*Working data*:
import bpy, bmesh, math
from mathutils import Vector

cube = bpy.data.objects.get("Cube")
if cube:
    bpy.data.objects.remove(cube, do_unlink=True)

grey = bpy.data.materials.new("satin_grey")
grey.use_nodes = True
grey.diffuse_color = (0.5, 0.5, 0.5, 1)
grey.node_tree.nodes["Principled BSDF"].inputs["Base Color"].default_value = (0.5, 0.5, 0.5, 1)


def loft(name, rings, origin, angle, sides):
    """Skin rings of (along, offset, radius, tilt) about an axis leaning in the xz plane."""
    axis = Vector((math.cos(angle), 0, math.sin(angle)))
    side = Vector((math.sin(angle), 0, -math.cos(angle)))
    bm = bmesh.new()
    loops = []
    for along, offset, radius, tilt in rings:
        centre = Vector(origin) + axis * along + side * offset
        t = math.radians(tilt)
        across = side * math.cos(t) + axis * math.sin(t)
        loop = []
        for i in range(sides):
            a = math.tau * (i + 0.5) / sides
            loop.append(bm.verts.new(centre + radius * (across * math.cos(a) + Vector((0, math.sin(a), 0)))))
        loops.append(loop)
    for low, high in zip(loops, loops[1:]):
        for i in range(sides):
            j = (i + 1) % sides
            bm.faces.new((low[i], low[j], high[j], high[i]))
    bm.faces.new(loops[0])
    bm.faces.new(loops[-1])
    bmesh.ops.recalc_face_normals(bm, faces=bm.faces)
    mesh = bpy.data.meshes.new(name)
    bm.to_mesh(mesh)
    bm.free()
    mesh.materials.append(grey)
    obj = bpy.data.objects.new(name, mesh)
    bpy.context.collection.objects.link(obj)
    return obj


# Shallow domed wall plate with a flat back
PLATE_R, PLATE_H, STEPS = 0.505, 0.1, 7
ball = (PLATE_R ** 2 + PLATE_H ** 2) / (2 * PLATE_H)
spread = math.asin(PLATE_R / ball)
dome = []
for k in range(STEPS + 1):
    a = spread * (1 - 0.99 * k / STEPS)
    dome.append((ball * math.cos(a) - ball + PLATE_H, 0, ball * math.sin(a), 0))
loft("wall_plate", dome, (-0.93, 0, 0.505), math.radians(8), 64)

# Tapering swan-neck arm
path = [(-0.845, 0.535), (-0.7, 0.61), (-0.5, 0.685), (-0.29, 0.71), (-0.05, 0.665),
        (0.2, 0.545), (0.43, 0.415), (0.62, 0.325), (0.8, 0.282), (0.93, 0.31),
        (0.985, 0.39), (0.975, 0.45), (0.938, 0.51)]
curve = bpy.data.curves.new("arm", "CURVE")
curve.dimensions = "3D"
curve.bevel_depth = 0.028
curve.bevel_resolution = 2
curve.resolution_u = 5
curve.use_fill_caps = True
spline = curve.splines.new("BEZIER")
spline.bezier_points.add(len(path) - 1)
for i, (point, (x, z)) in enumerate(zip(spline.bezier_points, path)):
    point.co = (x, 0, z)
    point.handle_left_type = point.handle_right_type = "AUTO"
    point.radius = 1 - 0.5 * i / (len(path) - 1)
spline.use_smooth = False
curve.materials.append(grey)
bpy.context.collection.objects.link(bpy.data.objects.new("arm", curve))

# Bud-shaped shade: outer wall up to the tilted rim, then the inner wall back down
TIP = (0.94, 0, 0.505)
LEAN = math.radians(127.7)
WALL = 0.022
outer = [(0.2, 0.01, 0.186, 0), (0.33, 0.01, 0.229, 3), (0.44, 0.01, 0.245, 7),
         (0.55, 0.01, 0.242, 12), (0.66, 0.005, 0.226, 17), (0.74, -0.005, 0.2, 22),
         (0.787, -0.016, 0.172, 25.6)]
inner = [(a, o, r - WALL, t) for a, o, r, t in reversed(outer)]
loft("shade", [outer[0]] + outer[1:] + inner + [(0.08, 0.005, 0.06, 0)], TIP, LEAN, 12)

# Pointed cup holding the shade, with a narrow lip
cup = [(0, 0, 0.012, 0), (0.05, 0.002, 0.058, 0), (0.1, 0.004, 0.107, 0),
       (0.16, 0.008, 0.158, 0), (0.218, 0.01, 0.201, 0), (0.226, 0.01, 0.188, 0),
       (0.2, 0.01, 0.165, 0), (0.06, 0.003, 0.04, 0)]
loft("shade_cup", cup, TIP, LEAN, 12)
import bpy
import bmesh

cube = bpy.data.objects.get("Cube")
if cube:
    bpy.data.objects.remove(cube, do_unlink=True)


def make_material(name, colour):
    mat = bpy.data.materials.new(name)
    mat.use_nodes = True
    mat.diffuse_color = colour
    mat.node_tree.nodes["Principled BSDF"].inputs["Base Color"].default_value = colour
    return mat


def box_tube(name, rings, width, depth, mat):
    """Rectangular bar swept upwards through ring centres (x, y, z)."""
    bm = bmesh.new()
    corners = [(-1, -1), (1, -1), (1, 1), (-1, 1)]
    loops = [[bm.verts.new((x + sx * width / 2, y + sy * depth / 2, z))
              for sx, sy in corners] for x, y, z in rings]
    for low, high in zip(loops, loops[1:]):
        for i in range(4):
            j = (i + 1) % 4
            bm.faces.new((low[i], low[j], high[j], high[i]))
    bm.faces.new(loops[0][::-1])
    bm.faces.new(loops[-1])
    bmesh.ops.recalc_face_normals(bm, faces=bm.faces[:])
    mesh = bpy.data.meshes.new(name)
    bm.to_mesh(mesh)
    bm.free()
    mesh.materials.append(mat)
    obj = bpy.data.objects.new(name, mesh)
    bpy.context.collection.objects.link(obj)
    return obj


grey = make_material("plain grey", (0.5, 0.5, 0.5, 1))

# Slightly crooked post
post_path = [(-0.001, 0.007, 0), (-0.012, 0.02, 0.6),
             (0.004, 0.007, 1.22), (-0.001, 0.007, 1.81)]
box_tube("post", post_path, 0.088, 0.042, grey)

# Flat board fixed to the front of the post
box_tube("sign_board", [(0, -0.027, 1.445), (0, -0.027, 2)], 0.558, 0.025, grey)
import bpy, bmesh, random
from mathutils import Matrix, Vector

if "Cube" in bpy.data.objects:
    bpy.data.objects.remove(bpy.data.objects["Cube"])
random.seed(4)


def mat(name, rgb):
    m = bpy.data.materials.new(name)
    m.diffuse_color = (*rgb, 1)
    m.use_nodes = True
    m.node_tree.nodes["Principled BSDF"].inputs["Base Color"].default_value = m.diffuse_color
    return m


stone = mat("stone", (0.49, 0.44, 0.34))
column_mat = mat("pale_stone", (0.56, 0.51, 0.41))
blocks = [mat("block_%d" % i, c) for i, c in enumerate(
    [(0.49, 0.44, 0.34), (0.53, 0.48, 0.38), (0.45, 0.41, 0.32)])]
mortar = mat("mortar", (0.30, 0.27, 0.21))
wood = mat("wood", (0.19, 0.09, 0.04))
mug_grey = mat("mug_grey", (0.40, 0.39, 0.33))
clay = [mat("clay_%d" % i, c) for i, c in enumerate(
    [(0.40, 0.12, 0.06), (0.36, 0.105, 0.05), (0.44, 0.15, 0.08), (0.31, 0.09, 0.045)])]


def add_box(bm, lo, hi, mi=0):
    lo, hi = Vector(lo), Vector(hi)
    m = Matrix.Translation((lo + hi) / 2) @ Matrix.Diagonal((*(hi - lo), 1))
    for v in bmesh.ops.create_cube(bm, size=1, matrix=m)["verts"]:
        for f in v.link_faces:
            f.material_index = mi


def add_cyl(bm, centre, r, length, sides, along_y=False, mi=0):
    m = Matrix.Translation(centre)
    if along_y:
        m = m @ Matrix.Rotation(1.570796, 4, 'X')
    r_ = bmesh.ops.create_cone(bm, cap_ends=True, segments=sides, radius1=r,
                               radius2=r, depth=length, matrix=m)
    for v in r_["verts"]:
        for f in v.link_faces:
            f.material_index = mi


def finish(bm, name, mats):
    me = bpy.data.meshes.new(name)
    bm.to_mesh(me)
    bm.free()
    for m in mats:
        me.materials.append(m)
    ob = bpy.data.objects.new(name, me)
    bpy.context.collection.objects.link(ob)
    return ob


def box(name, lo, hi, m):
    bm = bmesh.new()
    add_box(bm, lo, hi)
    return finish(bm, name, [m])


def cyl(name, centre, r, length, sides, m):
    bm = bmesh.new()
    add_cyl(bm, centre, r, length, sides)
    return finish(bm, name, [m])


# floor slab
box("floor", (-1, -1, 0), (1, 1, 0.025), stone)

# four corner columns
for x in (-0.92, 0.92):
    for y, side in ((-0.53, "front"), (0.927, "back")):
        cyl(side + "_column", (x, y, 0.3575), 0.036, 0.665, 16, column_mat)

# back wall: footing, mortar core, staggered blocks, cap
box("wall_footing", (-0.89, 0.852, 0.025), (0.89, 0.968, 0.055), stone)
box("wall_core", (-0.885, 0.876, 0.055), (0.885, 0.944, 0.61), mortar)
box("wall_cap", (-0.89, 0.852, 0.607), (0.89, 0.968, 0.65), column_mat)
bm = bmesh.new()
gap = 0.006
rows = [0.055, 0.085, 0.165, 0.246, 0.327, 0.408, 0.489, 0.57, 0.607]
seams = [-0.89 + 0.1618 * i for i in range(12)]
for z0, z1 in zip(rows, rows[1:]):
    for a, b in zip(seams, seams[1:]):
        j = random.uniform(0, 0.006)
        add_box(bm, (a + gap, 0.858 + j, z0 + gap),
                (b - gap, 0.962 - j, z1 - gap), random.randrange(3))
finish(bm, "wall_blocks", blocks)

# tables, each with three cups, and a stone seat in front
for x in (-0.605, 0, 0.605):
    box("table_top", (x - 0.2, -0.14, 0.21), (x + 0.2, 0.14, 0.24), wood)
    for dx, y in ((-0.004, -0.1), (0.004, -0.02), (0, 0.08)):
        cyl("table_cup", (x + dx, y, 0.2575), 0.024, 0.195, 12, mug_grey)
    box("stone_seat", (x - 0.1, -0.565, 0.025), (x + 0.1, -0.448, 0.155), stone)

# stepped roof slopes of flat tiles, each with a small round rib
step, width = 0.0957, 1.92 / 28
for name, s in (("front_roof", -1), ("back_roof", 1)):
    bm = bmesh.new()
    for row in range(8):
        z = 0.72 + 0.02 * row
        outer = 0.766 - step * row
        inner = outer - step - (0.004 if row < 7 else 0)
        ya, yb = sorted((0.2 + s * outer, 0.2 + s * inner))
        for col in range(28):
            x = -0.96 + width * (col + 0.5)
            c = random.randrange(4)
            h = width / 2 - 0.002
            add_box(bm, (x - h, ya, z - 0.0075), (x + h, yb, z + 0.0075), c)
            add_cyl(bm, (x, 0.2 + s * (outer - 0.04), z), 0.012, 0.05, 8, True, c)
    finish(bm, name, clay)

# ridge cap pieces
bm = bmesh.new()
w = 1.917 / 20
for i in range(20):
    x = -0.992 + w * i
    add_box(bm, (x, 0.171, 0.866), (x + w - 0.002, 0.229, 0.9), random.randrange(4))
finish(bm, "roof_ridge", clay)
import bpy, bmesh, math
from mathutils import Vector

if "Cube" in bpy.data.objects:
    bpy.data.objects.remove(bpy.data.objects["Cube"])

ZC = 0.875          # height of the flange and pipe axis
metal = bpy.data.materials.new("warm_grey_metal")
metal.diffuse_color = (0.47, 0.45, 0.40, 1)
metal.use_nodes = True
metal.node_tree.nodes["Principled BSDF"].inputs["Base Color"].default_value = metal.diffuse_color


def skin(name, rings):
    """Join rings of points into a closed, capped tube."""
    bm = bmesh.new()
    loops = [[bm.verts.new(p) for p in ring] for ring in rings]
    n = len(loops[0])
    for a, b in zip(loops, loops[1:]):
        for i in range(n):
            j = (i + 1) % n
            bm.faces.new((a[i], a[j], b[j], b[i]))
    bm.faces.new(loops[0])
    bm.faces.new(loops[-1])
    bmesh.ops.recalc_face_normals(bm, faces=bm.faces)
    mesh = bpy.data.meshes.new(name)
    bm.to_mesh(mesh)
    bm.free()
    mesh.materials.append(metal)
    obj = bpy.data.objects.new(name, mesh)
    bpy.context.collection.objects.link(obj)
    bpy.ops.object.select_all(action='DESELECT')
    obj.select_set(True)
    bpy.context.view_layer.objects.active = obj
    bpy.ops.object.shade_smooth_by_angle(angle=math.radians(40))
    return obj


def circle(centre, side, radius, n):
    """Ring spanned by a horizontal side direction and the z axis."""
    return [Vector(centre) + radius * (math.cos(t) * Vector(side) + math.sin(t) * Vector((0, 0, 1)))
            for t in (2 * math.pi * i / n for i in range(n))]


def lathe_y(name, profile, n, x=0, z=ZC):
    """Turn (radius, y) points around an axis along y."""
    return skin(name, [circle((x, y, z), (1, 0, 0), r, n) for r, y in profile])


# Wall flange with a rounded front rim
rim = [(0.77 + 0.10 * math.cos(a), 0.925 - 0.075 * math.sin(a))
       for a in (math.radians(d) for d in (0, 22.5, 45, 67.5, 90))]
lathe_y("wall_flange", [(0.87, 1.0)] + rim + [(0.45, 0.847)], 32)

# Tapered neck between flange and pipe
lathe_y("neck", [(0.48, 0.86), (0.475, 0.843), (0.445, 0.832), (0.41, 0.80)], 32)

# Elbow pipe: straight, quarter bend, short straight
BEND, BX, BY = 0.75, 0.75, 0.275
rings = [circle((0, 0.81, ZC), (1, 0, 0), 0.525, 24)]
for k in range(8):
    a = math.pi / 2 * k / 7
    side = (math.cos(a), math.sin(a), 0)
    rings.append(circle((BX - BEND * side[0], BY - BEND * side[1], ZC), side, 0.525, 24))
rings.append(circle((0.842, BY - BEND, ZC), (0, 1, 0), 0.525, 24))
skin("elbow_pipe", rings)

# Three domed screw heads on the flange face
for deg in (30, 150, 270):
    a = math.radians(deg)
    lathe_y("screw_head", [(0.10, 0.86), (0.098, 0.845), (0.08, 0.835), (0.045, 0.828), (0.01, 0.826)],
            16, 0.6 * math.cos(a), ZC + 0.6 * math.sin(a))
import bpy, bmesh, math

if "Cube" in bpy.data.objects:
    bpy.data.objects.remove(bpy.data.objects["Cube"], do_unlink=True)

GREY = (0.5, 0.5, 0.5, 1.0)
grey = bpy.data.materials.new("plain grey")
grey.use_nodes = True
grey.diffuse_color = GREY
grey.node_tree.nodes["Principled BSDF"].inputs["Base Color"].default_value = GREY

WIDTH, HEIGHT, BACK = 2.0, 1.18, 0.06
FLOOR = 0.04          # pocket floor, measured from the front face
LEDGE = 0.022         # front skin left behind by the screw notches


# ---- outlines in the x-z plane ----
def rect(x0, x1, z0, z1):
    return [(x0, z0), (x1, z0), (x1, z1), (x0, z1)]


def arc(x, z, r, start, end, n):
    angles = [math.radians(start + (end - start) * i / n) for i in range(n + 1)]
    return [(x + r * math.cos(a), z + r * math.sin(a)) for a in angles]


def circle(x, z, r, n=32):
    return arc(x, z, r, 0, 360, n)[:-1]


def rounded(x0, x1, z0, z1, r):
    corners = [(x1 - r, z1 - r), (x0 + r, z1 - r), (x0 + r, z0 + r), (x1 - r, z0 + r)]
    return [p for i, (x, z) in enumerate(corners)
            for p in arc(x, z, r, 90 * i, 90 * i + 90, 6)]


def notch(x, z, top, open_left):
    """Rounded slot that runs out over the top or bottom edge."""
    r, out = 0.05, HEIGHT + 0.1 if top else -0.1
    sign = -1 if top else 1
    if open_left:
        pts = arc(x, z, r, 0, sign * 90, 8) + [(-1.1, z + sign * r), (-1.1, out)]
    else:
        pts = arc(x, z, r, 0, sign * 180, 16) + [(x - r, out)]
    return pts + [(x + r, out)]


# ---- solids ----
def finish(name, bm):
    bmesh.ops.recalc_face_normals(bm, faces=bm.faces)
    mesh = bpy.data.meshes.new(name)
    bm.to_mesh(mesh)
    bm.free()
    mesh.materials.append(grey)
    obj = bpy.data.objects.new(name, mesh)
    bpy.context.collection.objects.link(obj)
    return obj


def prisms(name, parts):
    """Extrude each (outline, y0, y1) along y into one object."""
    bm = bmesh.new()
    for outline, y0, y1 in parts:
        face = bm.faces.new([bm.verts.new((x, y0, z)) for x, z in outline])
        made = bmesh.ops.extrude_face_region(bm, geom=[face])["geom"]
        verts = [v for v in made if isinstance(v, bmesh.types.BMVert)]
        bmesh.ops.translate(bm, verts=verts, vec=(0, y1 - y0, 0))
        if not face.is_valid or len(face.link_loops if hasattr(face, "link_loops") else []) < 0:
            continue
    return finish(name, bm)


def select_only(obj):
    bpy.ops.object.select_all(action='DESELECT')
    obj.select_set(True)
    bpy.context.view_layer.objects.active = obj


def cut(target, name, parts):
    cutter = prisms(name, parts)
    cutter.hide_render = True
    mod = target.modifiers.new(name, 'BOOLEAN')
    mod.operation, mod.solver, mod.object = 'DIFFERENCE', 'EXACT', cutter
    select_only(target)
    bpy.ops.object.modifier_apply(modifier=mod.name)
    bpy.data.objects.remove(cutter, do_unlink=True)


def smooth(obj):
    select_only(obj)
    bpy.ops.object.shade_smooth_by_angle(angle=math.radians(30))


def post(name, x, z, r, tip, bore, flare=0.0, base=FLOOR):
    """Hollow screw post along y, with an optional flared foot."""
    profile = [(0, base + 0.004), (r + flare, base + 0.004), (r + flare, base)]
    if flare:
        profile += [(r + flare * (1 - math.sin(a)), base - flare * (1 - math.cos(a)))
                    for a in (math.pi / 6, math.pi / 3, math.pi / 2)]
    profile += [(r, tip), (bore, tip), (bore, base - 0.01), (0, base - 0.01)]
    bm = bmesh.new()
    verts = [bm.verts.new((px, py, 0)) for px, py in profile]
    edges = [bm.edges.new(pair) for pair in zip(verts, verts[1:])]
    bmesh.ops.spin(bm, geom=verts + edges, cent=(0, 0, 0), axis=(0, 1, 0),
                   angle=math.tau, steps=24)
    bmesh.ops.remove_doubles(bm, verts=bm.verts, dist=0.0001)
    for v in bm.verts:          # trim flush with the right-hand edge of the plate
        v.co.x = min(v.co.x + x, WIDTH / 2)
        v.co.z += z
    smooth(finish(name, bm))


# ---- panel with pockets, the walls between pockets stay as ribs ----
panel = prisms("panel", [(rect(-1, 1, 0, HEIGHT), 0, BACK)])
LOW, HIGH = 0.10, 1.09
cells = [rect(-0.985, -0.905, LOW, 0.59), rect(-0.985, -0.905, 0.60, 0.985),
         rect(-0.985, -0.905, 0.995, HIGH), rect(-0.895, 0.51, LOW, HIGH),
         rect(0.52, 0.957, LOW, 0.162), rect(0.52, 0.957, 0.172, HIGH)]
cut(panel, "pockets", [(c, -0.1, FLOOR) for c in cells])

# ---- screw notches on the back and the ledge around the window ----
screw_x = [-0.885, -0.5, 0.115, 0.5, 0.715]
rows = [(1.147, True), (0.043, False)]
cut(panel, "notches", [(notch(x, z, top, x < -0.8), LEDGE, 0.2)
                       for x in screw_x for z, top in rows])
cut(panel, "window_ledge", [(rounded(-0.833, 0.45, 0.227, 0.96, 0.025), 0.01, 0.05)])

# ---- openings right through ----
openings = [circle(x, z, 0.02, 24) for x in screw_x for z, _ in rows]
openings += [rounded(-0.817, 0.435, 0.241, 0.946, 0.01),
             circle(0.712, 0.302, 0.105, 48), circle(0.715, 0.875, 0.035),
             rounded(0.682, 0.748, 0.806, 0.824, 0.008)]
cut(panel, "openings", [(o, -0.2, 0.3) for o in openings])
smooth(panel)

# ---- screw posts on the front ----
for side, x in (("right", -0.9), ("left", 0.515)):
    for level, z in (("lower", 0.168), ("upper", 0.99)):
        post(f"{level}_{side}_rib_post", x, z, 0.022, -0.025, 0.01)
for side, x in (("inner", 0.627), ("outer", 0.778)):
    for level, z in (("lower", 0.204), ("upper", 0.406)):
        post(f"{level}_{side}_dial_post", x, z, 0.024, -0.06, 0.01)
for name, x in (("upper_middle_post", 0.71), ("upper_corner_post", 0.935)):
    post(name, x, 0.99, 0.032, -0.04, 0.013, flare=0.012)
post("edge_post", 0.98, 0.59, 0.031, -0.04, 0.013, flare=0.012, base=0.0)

*What this task involves*: In the records above, return only the line that contains "post(name, x, 0.99, 0.032, -0.04, 0.013, flare=0.012)" and every line after it through the last, exactly as they appear.

*Result for this exercise*:
    post(name, x, 0.99, 0.032, -0.04, 0.013, flare=0.012)
post("edge_post", 0.98, 0.59, 0.031, -0.04, 0.013, flare=0.012, base=0.0)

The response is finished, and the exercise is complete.